That being said, we’ve also learned that over-preparing and over-coordinating are essential during a pandemic. Creating pods of employees allows managers to shift around staffing groups in the event of an outbreak, without the stress of having to ask your entire staff to isolate and causing interruptions to your operations and services.

Finally, the physical distancing has had effects on our staff morale that will likely carry over into 2021. Since we haven’t been able to have traditional staff meetings or social functions, the unique relationships that are typically built with staff have undoubtedly suffered. Identify ways to simulate the social experience to ensure your staff feel like they’re part of the larger Rec Sports community on your campus and beyond.

Student development

Who’s had time to lean-in to intentional student development in the last year? With all the planning and coordinating to resume in-person operations, we know this priority may have been moved to the back burner. We’re here to tell you that it’s ok! Let’s give each other some grace and know that we’re living through some pretty wild times.

At the same time, there are low-cost ways to boost student staff development. Establish how much live Zoom time is needed for engaging with staff: can certain development videos be pre-recorded for students to watch on their schedule? Are there soft skills topics, like communication or time management, that can be incorporated into existing staff meetings? Dedicating 10 minutes to a student development concept during staff meetings can make a big impact over the span of a year.

Finally, we can’t say for sure when it comes to you, but we’ve become even more aware of the challenges our students face in their non-work lives; awareness of and access to resources—whether they are financial, housing, or food security—can make a profound difference for some. Knowing that we’re a microcosm of the campus community, how can we help our students navigate to resources they may be in need of? Helping our students develop as a whole person (academically, professionally, and personally) will show them that we care about them beyond the transactional work they do in our departments and, hopefully, will result in higher retention rates.

Morale

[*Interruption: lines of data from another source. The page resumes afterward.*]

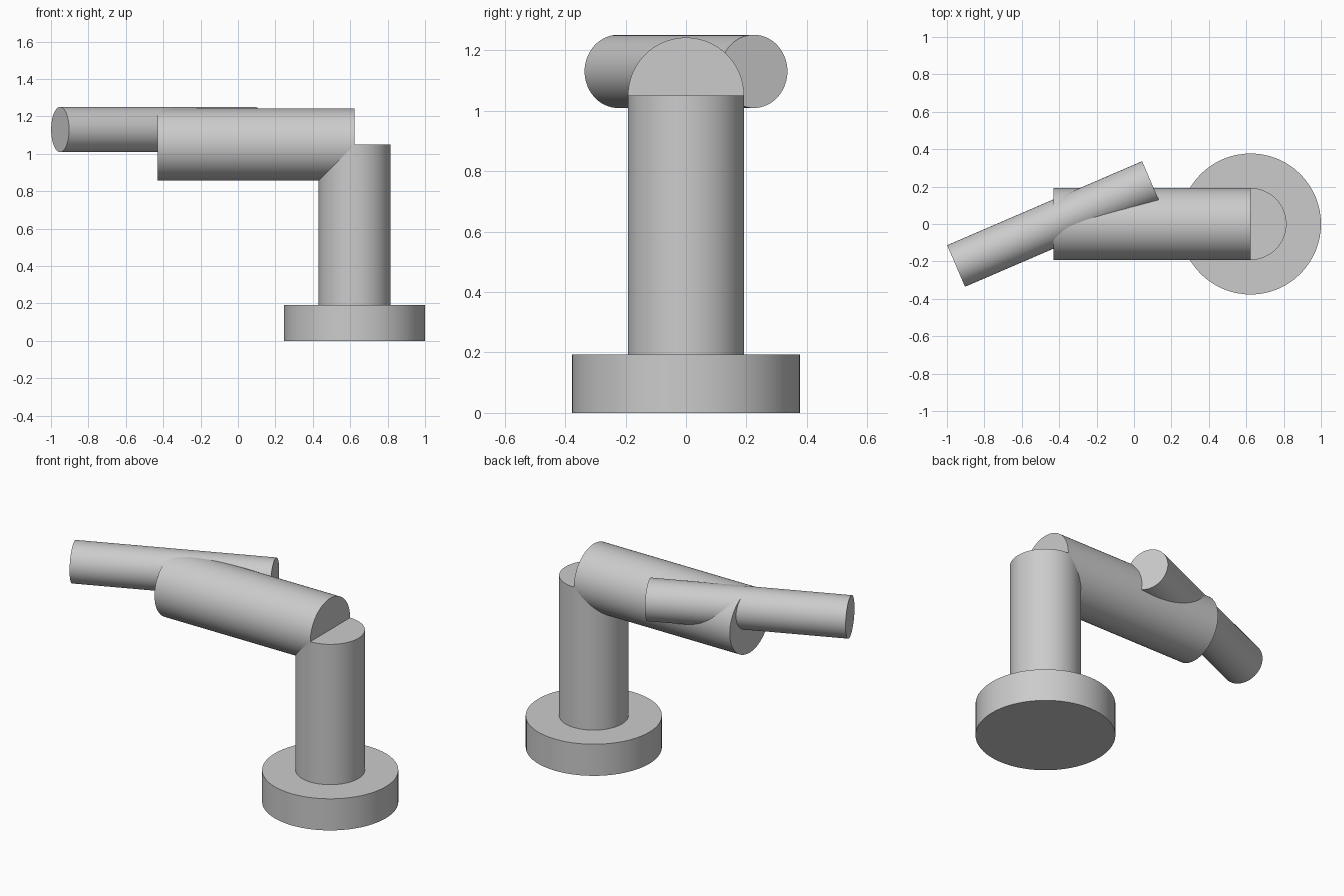
import bpy
from math import radians
from mathutils import Matrix

cube = bpy.data.objects.get("Cube")
if cube:
    bpy.data.objects.remove(cube, do_unlink=True)

# Single plain grey material
grey = bpy.data.materials.new("light_grey")
grey.use_nodes = True
colour = (0.6, 0.6, 0.6, 1)
grey.diffuse_color = colour
grey.node_tree.nodes["Principled BSDF"].inputs["Base Color"].default_value = colour


def cylinder(name, radius, length, centre, heading=None):
    """Upright cylinder, or a level one pointing along a heading in degrees."""
    bpy.ops.mesh.primitive_cylinder_add(vertices=64, radius=radius, depth=length)
    obj = bpy.context.object
    obj.name = name
    obj.data.name = name
    obj.data.materials.append(grey)
    turn = Matrix.Identity(4)
    if heading is not None:
        turn = Matrix.Rotation(radians(heading), 4, "Z") @ Matrix.Rotation(radians(90), 4, "Y")
    obj.data.transform(Matrix.Translation(centre) @ turn)
    bpy.ops.object.shade_smooth_by_angle(angle=radians(30))
    return obj


AXIS_X = 0.623
BASE_TOP = 0.193
COLUMN_TOP = 1.05
ARM_END_X = -0.43

# Round base plate
cylinder("base", 0.377, BASE_TOP, (AXIS_X, 0, BASE_TOP / 2))

# Upright column
cylinder("column", 0.192, COLUMN_TOP - BASE_TOP, (AXIS_X, 0, (COLUMN_TOP + BASE_TOP) / 2))

# Level upper arm, its axis on the column's top face
cylinder("upper_arm", 0.192, AXIS_X - ARM_END_X, ((AXIS_X + ARM_END_X) / 2, 0, COLUMN_TOP), 0)

# Thinner forearm, swivelled about the end of the upper arm
cylinder("forearm", 0.121, 1.135, (ARM_END_X, 0, 1.13), 23.3)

If we had a penny for every instance that we heard that “morale was low” over the last 10 months, we’d be very wealthy. All jokes aside, if we feel ourselves experiencing low morale, imagine how our students are feeling. After being on the computer for their classes, their student organization meetings, talking with friends, and doing homework, we can imagine that they are feeling Zoom fatigue and low morale at potentially even higher levels. What can we do? Focus on the culture of the organization and lean into conversations with our student employees about how their lives are going. We can’t move forward with improving morale unless we know how our largest employee group is feeling, and how they’re wanting to engage.

NIRSA’s Student Staff Development Task Force is here to support you

We hope to have given you a few good takeaways that you can carry forward into 2021. But, the learning doesn’t need to stop here. As we continue to set precedent for our profession, how might our shared struggles uncover new student needs or chances for how to engage in evermore meaningful ways? How might our work fundamentally change because this challenge has revealed opportunity?

The NIRSA Student Staff Development Task Force invites you to lean-in to the struggle and seek out learning opportunities. Share your own lessons or other thoughts on our dedicated NIRSA Connect community.

Share your perspective

  • If you are interested in highlighting your campus or a NIRSA member’s achievements on your campus, pitch us your ideas.

Christina Galli, MS, MBA is currently the Staff Development & Student Experience Specialist for Recreational Sports at UC Berkeley and Co-Chair of the NIRSA Student Staff Development Task Force; you can email her at cgalli@berkeley.edu.

Liz Feldman is currently the Student Development Coordinator at Iowa State University and a member of the NIRSA Student Staff Development Task Force; you can email her at lfeldman@iastate.edu.

Matthew Altendorf is currently the Coordinator for Student Staff Training & Development at The Ohio State University and Co-chair of the NIRSA Student Staff Development Task Force; you can email him at altendorf.1@osu.edu.